Work through the lines of the material below, note those with the word "True", and give their number, nothing else.

[[ Dataset records open ]]

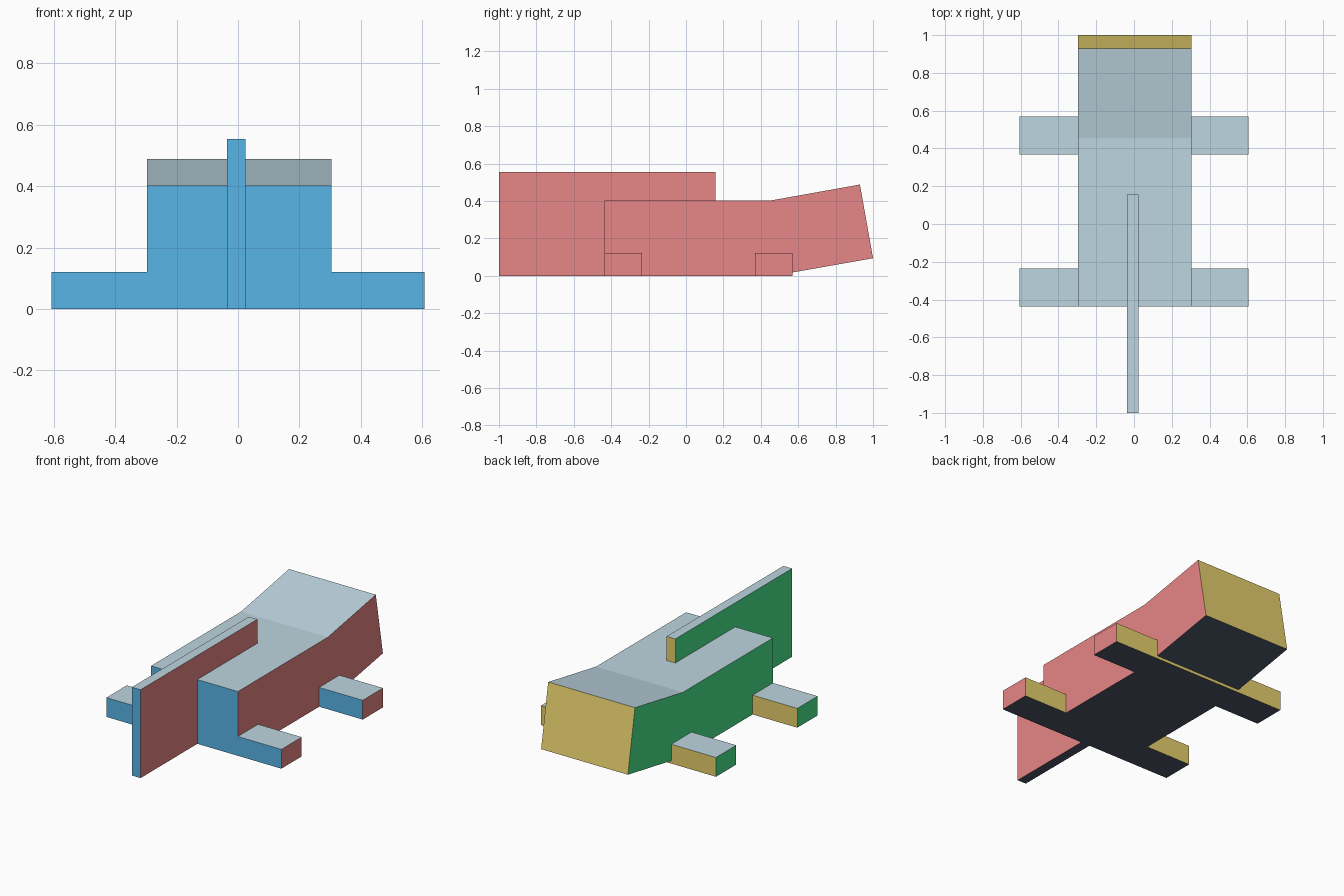
import bpy
import bmesh

cube = bpy.data.objects.get("Cube")
if cube:
    bpy.data.objects.remove(cube, do_unlink=True)


def linear(v):
    v /= 255
    return v / 12.92 if v <= 0.04045 else ((v + 0.055) / 1.055) ** 2.4


def material(name, rgb):
    colour = [linear(v) for v in rgb] + [1.0]
    mat = bpy.data.materials.new(name)
    mat.use_nodes = True
    mat.diffuse_color = colour
    mat.node_tree.nodes["Principled BSDF"].inputs["Base Color"].default_value = colour
    return mat


# One colour per facing direction: left, right, back, front, top, bottom
MATERIALS = [
    material("rose_red", (234, 136, 136)),
    material("leaf_green", (74, 232, 143)),
    material("straw_yellow", (237, 213, 113)),
    material("sky_blue", (91, 186, 237)),
    material("pale_grey", (190, 214, 225)),
    material("dark_slate", (77, 86, 104)),
]


def facing(normal):
    axis = max(range(3), key=lambda i: abs(normal[i]))
    return axis * 2 + (normal[axis] < 0)


def extrude_profile(name, x0, x1, profile):
    """Extrude a (y, z) outline from x0 to x1 and colour faces by direction."""
    bm = bmesh.new()
    face = bm.faces.new([bm.verts.new((x0, y, z)) for y, z in profile])
    result = bmesh.ops.extrude_face_region(bm, geom=[face])
    verts = [g for g in result["geom"] if isinstance(g, bmesh.types.BMVert)]
    bmesh.ops.translate(bm, verts=verts, vec=(x1 - x0, 0, 0))
    bmesh.ops.recalc_face_normals(bm, faces=bm.faces)
    bm.normal_update()
    for f in bm.faces:
        f.material_index = facing(f.normal)
    mesh = bpy.data.meshes.new(name)
    for mat in MATERIALS:
        mesh.materials.append(mat)
    bm.to_mesh(mesh)
    bm.free()
    obj = bpy.data.objects.new(name, mesh)
    bpy.context.collection.objects.link(obj)


FRONT, REAR, TOP = -0.437, 0.57, 0.403
BODY_RIGHT, BODY_LEFT, FOOT_REACH = -0.297, 0.305, 0.607

# Body with the tilted rear section
extrude_profile("body", BODY_RIGHT, BODY_LEFT, [
    (FRONT, 0), (REAR, 0), (REAR, 0.018), (1.0, 0.094),
    (0.93, 0.488), (0.455, TOP), (FRONT, TOP)])

# Thin upright blade, stepped over the body
extrude_profile("blade", -0.036, 0.024, [
    (-1.0, 0), (FRONT, 0), (FRONT, TOP), (0.157, TOP),
    (0.157, 0.554), (-1.0, 0.554)])

# Four block feet
for end, y0 in (("front", FRONT), ("rear", REAR - 0.201)):
    outline = [(y0, 0), (y0 + 0.201, 0), (y0 + 0.201, 0.121), (y0, 0.121)]
    extrude_profile(end + "_left_foot", BODY_LEFT, FOOT_REACH, outline)
    extrude_profile(end + "_right_foot", -FOOT_REACH, BODY_RIGHT, outline)
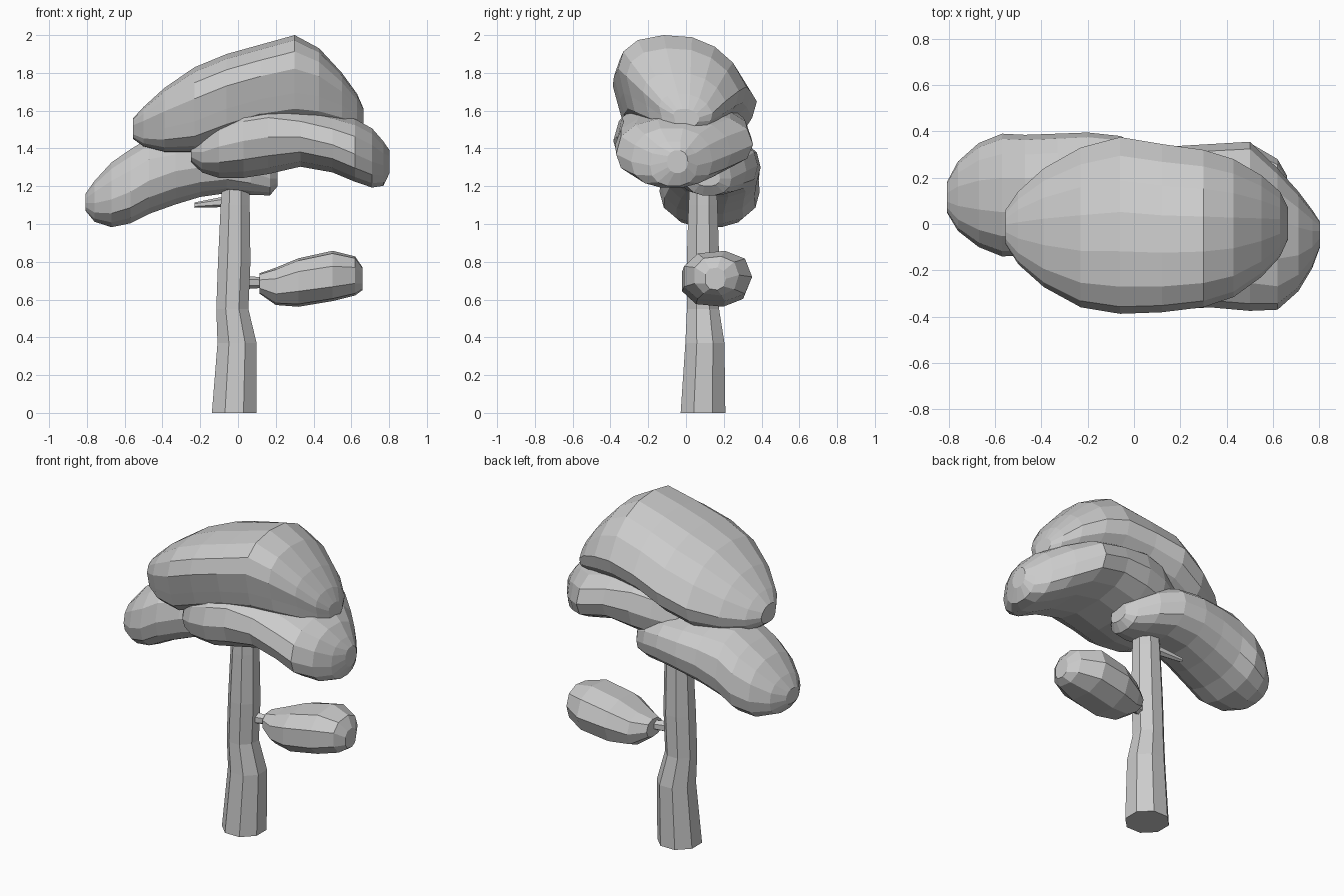
import bpy, bmesh, math

def loft(name, rings, point_caps=False):
    """Skin a list of point rings and cap both ends."""
    bm = bmesh.new()
    vs = [[bm.verts.new(p) for p in r] for r in rings]
    n = len(vs[0])
    for a, b in zip(vs, vs[1:]):
        for i in range(n):
            j = (i + 1) % n
            bm.faces.new((a[i], a[j], b[j], b[i]))
    caps = [bm.faces.new(vs[0][::-1]), bm.faces.new(vs[-1])]
    if point_caps:
        bmesh.ops.poke(bm, faces=caps)
    bmesh.ops.recalc_face_normals(bm, faces=bm.faces[:])
    me = bpy.data.meshes.new(name)
    bm.to_mesh(me)
    bm.free()
    ob = bpy.data.objects.new(name, me)
    bpy.context.collection.objects.link(ob)
    return ob

def foliage(name, stations, sides=14, lean=0.0, power=0.85):
    """Stations along x: (x, y_min, y_max, z_bottom, z_middle, z_top)."""
    rings = []
    for x, y0, y1, zb, zm, zt in stations:
        ring = []
        for i in range(sides):
            t = 2 * math.pi * i / sides
            c, s = math.cos(t), math.sin(t)
            c = math.copysign(abs(c) ** power, c)
            s = math.copysign(abs(s) ** power, s)
            r = (y1 - y0) / 2
            y = (y0 + y1) / 2 + r * c + lean * r * max(s, 0)
            z = zm + s * ((zt - zm) if s > 0 else (zm - zb)) - lean * 0.15 * r * c
            ring.append((x, y, z))
        rings.append(ring)
    return loft(name, rings, True)

def tube(name, path, sides=8):
    """Path of (x, y, z, radius), rings horizontal or facing x by direction."""
    rings = []
    upright = abs(path[-1][2] - path[0][2]) > abs(path[-1][0] - path[0][0])
    for x, y, z, r in path:
        ring = []
        for i in range(sides):
            t = 2 * math.pi * (i + 0.5) / sides
            c, s = r * math.cos(t), r * math.sin(t)
            ring.append((x + c, y + s, z) if upright else (x, y + c, z + s))
        rings.append(ring)
    return loft(name, rings)

# Trunk and twigs
tube("trunk", [(-.02, .09, 0, .128), (-.005, .1, .37, .112), (-.03, .09, .55, .092),
               (-.02, .09, .8, .093), (-.015, .09, 1.1, .083), (-.01, .09, 1.35, .07)])
tube("left_twig", [(-.05, .11, 1.12, .03), (-.23, .14, 1.1, .014)], 6)
tube("right_twig", [(.03, .1, .69, .035), (.18, .14, .69, .025)], 6)

# Crown canopy
foliage("top_canopy", [
    (-.555, -.08, .06, 1.45, 1.5, 1.56), (-.5, -.16, .14, 1.41, 1.5, 1.62),
    (-.39, -.25, .24, 1.38, 1.52, 1.72), (-.23, -.33, .33, 1.38, 1.56, 1.83),
    (-.06, -.355, .375, 1.44, 1.63, 1.9), (.12, -.35, .345, 1.5, 1.68, 1.95),
    (.3, -.33, .32, 1.52, 1.71, 2.0), (.43, -.29, .28, 1.51, 1.69, 1.93),
    (.55, -.21, .21, 1.49, 1.64, 1.8), (.63, -.13, .14, 1.49, 1.58, 1.69),
    (.665, -.06, .07, 1.51, 1.56, 1.61)], 16, lean=-.35)

# Wide middle canopy, drooping to the right
foliage("right_canopy", [
    (-.25, -.18, .04, 1.33, 1.38, 1.43), (-.19, -.27, .16, 1.27, 1.38, 1.51),
    (-.1, -.34, .25, 1.24, 1.41, 1.58), (.03, -.385, .31, 1.24, 1.44, 1.65),
    (.16, -.37, .335, 1.26, 1.46, 1.67), (.33, -.36, .345, 1.3, 1.46, 1.63),
    (.5, -.375, .355, 1.27, 1.42, 1.59), (.62, -.37, .24, 1.22, 1.37, 1.56),
    (.71, -.29, .14, 1.19, 1.33, 1.51), (.77, -.19, .06, 1.2, 1.31, 1.44),
    (.803, -.1, .01, 1.27, 1.33, 1.39)])

# Lower left canopy, reaching over the trunk top
foliage("left_canopy", [
    (-.808, .05, .18, 1.07, 1.11, 1.16), (-.76, -.03, .27, 1.01, 1.11, 1.23),
    (-.67, -.1, .35, .98, 1.13, 1.33), (-.57, -.14, .39, 1.0, 1.17, 1.4),
    (-.47, -.135, .385, 1.05, 1.23, 1.46), (-.33, -.11, .39, 1.1, 1.28, 1.46),
    (-.2, -.08, .395, 1.14, 1.3, 1.46), (-.06, -.07, .38, 1.16, 1.31, 1.45),
    (.07, -.05, .32, 1.15, 1.28, 1.42), (.17, .0, .24, 1.15, 1.24, 1.36),
    (.21, .05, .18, 1.2, 1.24, 1.3)])

# Small side leaf clump
foliage("small_clump", [
    (.115, .07, .22, .63, .68, .74), (.2, .02, .29, .57, .67, .77),
    (.32, -.03, .34, .56, .7, .82), (.5, -.02, .35, .59, .72, .86),
    (.62, .04, .28, .62, .73, .83), (.66, .1, .21, .65, .71, .77)], 9)
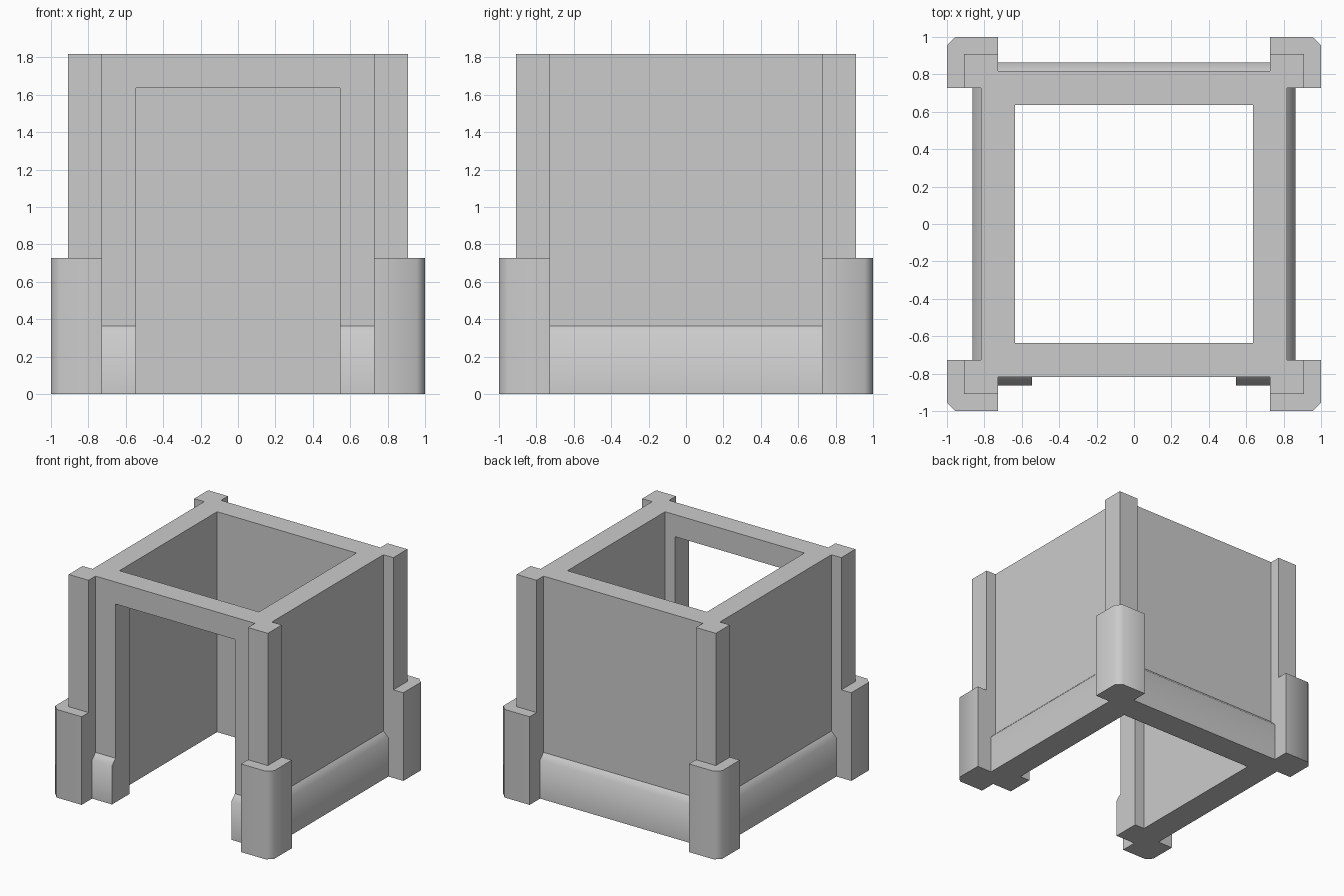
import bpy, bmesh, math
from mathutils import Matrix, Vector

if "Cube" in bpy.data.objects:
    bpy.data.objects.remove(bpy.data.objects["Cube"])

U = 1 / 11  # design module: the whole footprint is 22 modules wide


def prism(name, pts, lo, hi, matrix=None, mirror=(False, False), smooth=False):
    """Extrude a closed outline (in modules) from lo to hi along local z."""
    bm = bmesh.new()
    face = bm.faces.new([bm.verts.new((x * U, y * U, lo * U)) for x, y in pts])
    top = bmesh.ops.extrude_face_region(bm, geom=[face])["geom"]
    bmesh.ops.translate(bm, vec=Vector((0, 0, (hi - lo) * U)),
                        verts=[g for g in top if isinstance(g, bmesh.types.BMVert)])
    if matrix:
        bm.transform(matrix)
    bmesh.ops.recalc_face_normals(bm, faces=bm.faces[:])
    mesh = bpy.data.meshes.new(name)
    bm.to_mesh(mesh)
    bm.free()
    if smooth:
        mesh.shade_smooth()
        mesh.set_sharp_from_angle(angle=math.radians(50))
    obj = bpy.data.objects.new(name, mesh)
    bpy.context.collection.objects.link(obj)
    if any(mirror):
        mod = obj.modifiers.new("Mirror", "MIRROR")
        mod.use_axis = (mirror[0], mirror[1], False)
        mod.use_mirror_merge = False
    return obj


def rect(x0, x1, y0, y1):
    return [(x0, y0), (x1, y0), (x1, y1), (x0, y1)]


# Square wall shell, open at top and bottom, with a doorway in the front
walls = prism("walls", rect(-9, 9, -9, 9), 0, 20)
cutters = [prism("room_cutter", rect(-7, 7, -7, 7), -2, 22),
           prism("doorway_cutter", rect(-6, 6, -11, -5), -2, 18)]
for c in cutters:
    mod = walls.modifiers.new(c.name, "BOOLEAN")
    mod.operation, mod.solver, mod.object = "DIFFERENCE", "EXACT", c
    bpy.context.view_layer.objects.active = walls
    bpy.ops.object.modifier_apply(modifier=mod.name)
    bpy.data.objects.remove(c)

# Corner posts and chamfered plinths wrap around the wall corners
inner = [(8, 9), (9, 9), (9, 8)]
prism("corner_posts", inner + [(10, 8), (10, 10), (8, 10)], 8, 20, mirror=(True, True))
prism("corner_plinths", inner + [(11, 8), (11, 10.5), (10.5, 11), (8, 11)],
      0, 8, mirror=(True, True), smooth=True)

# Skirting boards with a bevelled top edge: profile is (distance out, height)
board = [(9, 0), (9.5, 0), (9.5, 3.5), (9, 4)]
# local x -> outward +x, local y -> up, local z -> along -y
side = Matrix.Rotation(math.pi / 2, 4, "X")
prism("side_skirting", board, -8, 8, side, (True, False), True)
prism("back_skirting", board, -8, 8, Matrix.Rotation(math.pi / 2, 4, "Z") @ side, smooth=True)
prism("front_skirting", board, 6, 8, Matrix.Rotation(-math.pi / 2, 4, "Z") @ side,
      (True, False), True)
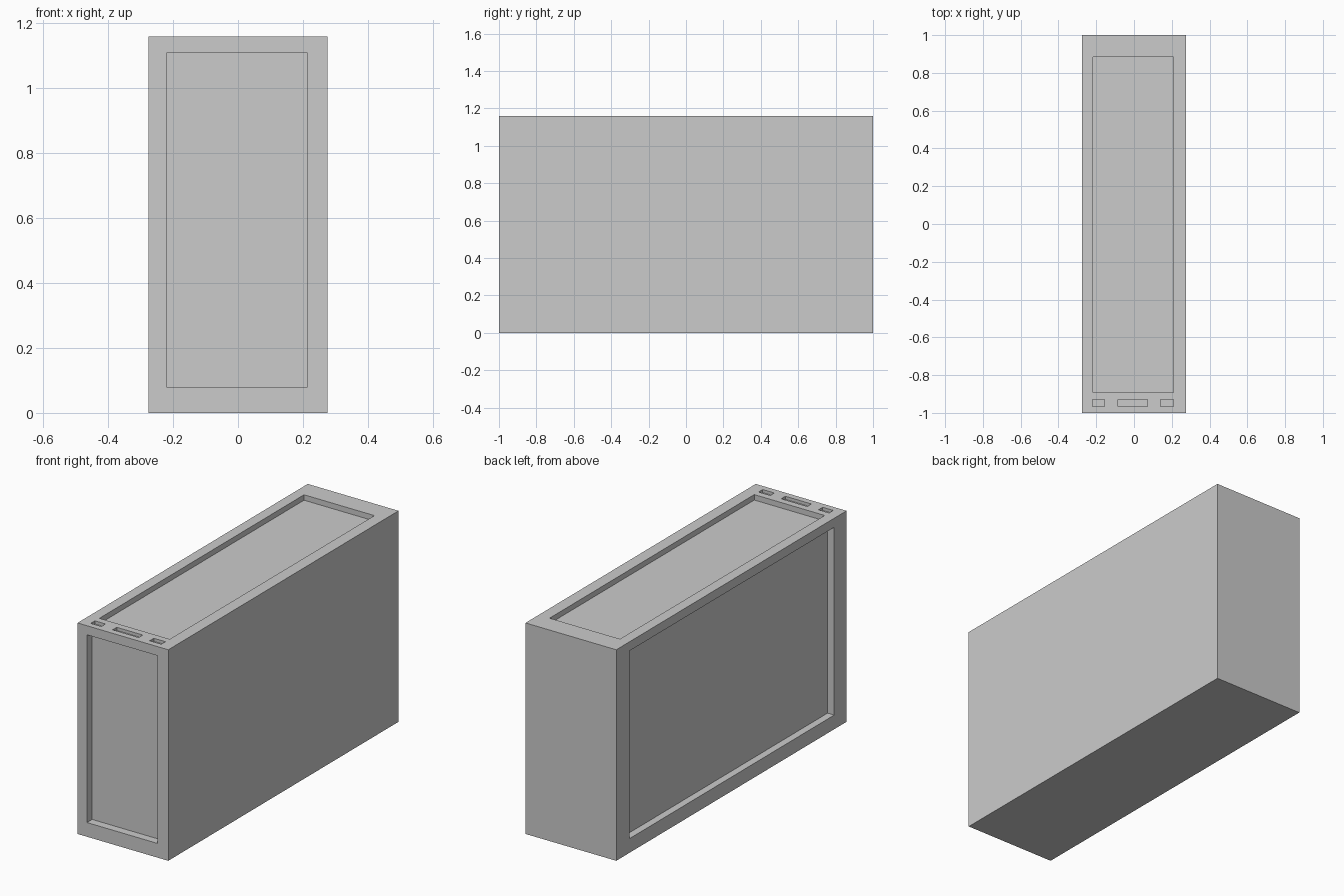
import bpy

if "Cube" in bpy.data.objects:
    bpy.data.objects.remove(bpy.data.objects["Cube"])

W, L, H = 0.552, 2.0, 1.16   # overall width, length, height


def box(name, x, y, z):
    """Axis-aligned box from (min, max) pairs."""
    bpy.ops.mesh.primitive_cube_add(
        size=1, location=[(a + b) / 2 for a, b in (x, y, z)])
    obj = bpy.context.object
    obj.name = name
    obj.scale = [b - a for a, b in (x, y, z)]
    bpy.ops.object.transform_apply(location=False, rotation=False, scale=True)
    return obj


def cut(target, name, x, y, z):
    """Subtract a box from the target and remove the cutter."""
    cutter = box(name, x, y, z)
    cutter.hide_render = True
    mod = target.modifiers.new(name, 'BOOLEAN')
    mod.operation = 'DIFFERENCE'
    mod.solver = 'EXACT'
    mod.object = cutter
    bpy.context.view_layer.objects.active = target
    bpy.ops.object.modifier_apply(modifier=mod.name)
    bpy.data.objects.remove(cutter, do_unlink=True)


# Solid case body
body = box("case_body", (-W / 2, W / 2), (-L / 2, L / 2), (0, H))

# Recessed panels: front, left side, top
cut(body, "front_recess", (-0.218, 0.212), (-1.1, -0.955), (0.078, 1.11))
cut(body, "side_recess", (-0.4, -0.236), (-0.893, 0.885), (0.078, 1.11))
cut(body, "top_recess", (-0.218, 0.21), (-0.893, 0.885), (1.13, 1.3))

# Row of shallow port slots along the top front edge
for i, x in enumerate([(-0.219, -0.155), (-0.086, 0.072), (0.139, 0.21)]):
    cut(body, f"port_slot_{i}", x, (-0.966, -0.93), (1.143, 1.3))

[[ Dataset records closed ]]

* _Solution to the exercise_:
11